Perfect Food, Picnic, Tailgate, & Backyard Recipes and more...
Web Alan's Kitchen Recipes

Home  |  Ingredients  |  Shopping Tips | Newsletter  |  Contact Us


Perfect Food, Picnic, Tailgate, & Backyard Recipes and more...


Barbecue Recipes


Beverage Recipes
> Bread Recipes


Cheese, Egg & Pasta Recipes
> Chili Recipes
> Dessert Recipes
> Main Dish Recipes
> Salad Recipes
> Salsa, Dip & Relish Recipes
Sandwich Recipes
> Slow Cooker Recipes
> Soup & Stew Recipes
> Vegetable & Side Dish Recipes
> Ask AlansKitchen
> Backyard 
> Picnic Getaways
> Menus
> Glossary
> Ingredients
> Terms

Sweet Potato
From Wikibooks, the open-content textbooks collection

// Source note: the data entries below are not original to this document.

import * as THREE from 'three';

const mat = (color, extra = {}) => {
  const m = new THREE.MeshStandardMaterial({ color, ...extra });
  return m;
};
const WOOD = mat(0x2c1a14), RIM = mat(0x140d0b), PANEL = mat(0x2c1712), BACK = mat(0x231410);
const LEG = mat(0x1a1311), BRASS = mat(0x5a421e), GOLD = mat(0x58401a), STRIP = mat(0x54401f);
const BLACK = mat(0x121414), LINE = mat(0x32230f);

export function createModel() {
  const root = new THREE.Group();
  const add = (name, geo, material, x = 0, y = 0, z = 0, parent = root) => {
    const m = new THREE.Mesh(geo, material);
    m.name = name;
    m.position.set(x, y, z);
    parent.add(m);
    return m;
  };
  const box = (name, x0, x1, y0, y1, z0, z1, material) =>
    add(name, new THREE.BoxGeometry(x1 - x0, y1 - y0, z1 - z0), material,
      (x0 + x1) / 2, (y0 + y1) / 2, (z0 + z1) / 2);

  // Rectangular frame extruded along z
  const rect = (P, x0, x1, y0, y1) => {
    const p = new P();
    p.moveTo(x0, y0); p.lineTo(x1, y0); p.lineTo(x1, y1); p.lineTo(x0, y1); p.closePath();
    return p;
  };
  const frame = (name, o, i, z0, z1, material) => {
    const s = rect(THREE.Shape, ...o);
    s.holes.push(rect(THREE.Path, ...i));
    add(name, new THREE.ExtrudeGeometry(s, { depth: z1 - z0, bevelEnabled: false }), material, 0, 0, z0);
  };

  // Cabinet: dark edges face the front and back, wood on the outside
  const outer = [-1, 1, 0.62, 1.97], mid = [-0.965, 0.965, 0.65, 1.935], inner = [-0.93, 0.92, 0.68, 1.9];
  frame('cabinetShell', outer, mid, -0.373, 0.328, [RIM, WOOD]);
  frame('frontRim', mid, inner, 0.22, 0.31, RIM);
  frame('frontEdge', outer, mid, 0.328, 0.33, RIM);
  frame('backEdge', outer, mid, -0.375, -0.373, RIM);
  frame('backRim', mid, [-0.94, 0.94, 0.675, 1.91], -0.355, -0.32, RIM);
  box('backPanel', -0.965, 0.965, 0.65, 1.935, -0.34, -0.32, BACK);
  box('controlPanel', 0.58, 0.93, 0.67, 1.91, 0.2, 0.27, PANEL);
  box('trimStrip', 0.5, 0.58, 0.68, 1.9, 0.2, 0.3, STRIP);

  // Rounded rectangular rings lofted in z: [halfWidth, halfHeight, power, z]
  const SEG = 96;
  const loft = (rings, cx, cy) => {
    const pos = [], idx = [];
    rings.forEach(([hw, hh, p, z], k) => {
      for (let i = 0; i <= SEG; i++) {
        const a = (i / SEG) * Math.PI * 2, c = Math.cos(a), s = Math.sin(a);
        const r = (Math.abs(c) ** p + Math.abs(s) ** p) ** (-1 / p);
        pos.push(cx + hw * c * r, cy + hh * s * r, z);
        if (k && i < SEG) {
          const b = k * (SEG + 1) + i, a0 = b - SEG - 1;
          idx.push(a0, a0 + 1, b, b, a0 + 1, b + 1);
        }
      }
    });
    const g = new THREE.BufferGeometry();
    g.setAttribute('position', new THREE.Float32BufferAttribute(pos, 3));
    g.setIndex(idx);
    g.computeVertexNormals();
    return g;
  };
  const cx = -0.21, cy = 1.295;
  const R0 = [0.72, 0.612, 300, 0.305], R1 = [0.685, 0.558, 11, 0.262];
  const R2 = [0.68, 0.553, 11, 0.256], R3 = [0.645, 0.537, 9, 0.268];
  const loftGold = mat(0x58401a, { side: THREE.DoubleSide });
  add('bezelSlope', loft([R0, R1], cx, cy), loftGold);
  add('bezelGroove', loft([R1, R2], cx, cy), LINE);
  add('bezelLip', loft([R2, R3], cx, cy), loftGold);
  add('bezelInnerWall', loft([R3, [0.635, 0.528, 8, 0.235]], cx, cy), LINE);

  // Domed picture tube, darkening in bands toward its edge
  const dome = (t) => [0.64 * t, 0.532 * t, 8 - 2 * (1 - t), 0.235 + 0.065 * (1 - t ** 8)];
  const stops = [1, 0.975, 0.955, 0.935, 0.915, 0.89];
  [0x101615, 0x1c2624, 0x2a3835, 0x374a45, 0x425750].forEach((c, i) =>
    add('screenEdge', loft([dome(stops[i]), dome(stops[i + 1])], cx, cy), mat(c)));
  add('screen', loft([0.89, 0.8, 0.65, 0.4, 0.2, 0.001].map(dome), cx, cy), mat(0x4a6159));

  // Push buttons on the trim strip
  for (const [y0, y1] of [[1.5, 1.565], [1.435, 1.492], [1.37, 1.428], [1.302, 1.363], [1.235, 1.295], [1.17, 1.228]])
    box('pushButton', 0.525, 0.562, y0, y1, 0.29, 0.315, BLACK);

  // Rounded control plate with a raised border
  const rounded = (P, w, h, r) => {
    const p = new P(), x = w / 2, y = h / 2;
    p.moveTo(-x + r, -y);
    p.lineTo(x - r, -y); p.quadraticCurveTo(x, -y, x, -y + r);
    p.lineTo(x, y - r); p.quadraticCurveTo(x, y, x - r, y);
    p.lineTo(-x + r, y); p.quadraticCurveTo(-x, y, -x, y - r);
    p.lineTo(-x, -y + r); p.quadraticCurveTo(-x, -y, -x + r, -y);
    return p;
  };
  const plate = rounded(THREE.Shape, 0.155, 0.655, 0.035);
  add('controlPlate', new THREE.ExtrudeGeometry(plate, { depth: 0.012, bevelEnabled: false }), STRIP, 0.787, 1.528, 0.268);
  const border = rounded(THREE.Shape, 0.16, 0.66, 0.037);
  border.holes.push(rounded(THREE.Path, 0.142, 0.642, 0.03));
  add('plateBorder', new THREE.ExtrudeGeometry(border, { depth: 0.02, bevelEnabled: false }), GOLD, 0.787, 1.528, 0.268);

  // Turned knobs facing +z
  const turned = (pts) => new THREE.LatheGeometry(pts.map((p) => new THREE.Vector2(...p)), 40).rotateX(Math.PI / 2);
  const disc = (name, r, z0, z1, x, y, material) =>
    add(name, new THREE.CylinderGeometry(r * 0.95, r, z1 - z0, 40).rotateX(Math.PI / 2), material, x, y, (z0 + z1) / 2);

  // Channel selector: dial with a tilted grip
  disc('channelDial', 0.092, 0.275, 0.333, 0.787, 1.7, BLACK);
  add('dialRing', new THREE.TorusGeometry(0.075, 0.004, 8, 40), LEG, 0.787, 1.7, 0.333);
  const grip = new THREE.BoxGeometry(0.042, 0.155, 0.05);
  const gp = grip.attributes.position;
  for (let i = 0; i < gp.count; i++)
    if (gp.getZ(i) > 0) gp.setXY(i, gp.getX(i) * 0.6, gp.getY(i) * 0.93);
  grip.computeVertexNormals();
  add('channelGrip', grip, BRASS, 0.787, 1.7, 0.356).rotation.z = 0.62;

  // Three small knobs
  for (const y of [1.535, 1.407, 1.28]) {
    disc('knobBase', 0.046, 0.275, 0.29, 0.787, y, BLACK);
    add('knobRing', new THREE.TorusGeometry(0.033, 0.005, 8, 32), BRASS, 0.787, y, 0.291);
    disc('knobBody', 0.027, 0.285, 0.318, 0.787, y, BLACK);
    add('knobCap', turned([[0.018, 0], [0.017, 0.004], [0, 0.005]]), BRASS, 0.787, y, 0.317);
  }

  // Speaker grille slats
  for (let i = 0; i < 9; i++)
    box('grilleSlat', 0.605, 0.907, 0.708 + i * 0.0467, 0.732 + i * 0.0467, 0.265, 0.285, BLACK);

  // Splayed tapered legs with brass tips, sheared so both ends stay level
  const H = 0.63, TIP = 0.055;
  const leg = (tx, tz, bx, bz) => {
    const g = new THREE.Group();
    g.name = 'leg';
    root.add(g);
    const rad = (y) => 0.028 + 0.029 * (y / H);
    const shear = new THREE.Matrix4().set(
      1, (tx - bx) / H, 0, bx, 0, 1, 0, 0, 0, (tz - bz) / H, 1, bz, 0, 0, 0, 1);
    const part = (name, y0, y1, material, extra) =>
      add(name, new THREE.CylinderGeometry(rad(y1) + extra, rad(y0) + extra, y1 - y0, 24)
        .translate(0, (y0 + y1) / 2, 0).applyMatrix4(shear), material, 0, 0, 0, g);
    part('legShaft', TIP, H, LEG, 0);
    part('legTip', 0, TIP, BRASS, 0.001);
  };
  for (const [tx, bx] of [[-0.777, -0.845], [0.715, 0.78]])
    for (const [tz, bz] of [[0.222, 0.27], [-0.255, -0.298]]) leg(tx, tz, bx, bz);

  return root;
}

The sweet potato (kumara in NZ) is tuber-producing plant related to the morning glory. The flesh of the tuber can be white, yellow, orange, or purple. Sweet potatoes are often confused with potatoes and yams, which are not the same at all.

Sweet potatoes are rich in dietary fiber, vitamin C and vitamin B6. The orange ones are also rich in beta-carotene. In tropical areas they are a staple food crop. The tubers are most frequently boiled, fried or baked. Tubers can also be processed to make starch and a partial flour substitute.

The tubers, leaves and shoots are all edible. Some variants are sold as house plants for their beautiful flowers; these plants will produce sweet potatoes. The plants tend to be large vines.

Farmers in the Southern United States started using the term "yam" to distinguish between the softer orange variety and the drier white variety. The true yam is rarely found in the United States except as an import. Sweet potatoes sold in the USA must be labeled "yam sweet potato" or simply "sweet potato", not "yam"; they may be incorrectly labeled in stores though.

2006 Alan's KitchenPowered by ...
Reproduction of material from any AlansKitchen pages 
without written permission is strictly prohibited
E-mail | AlansKitchen Privacy Policy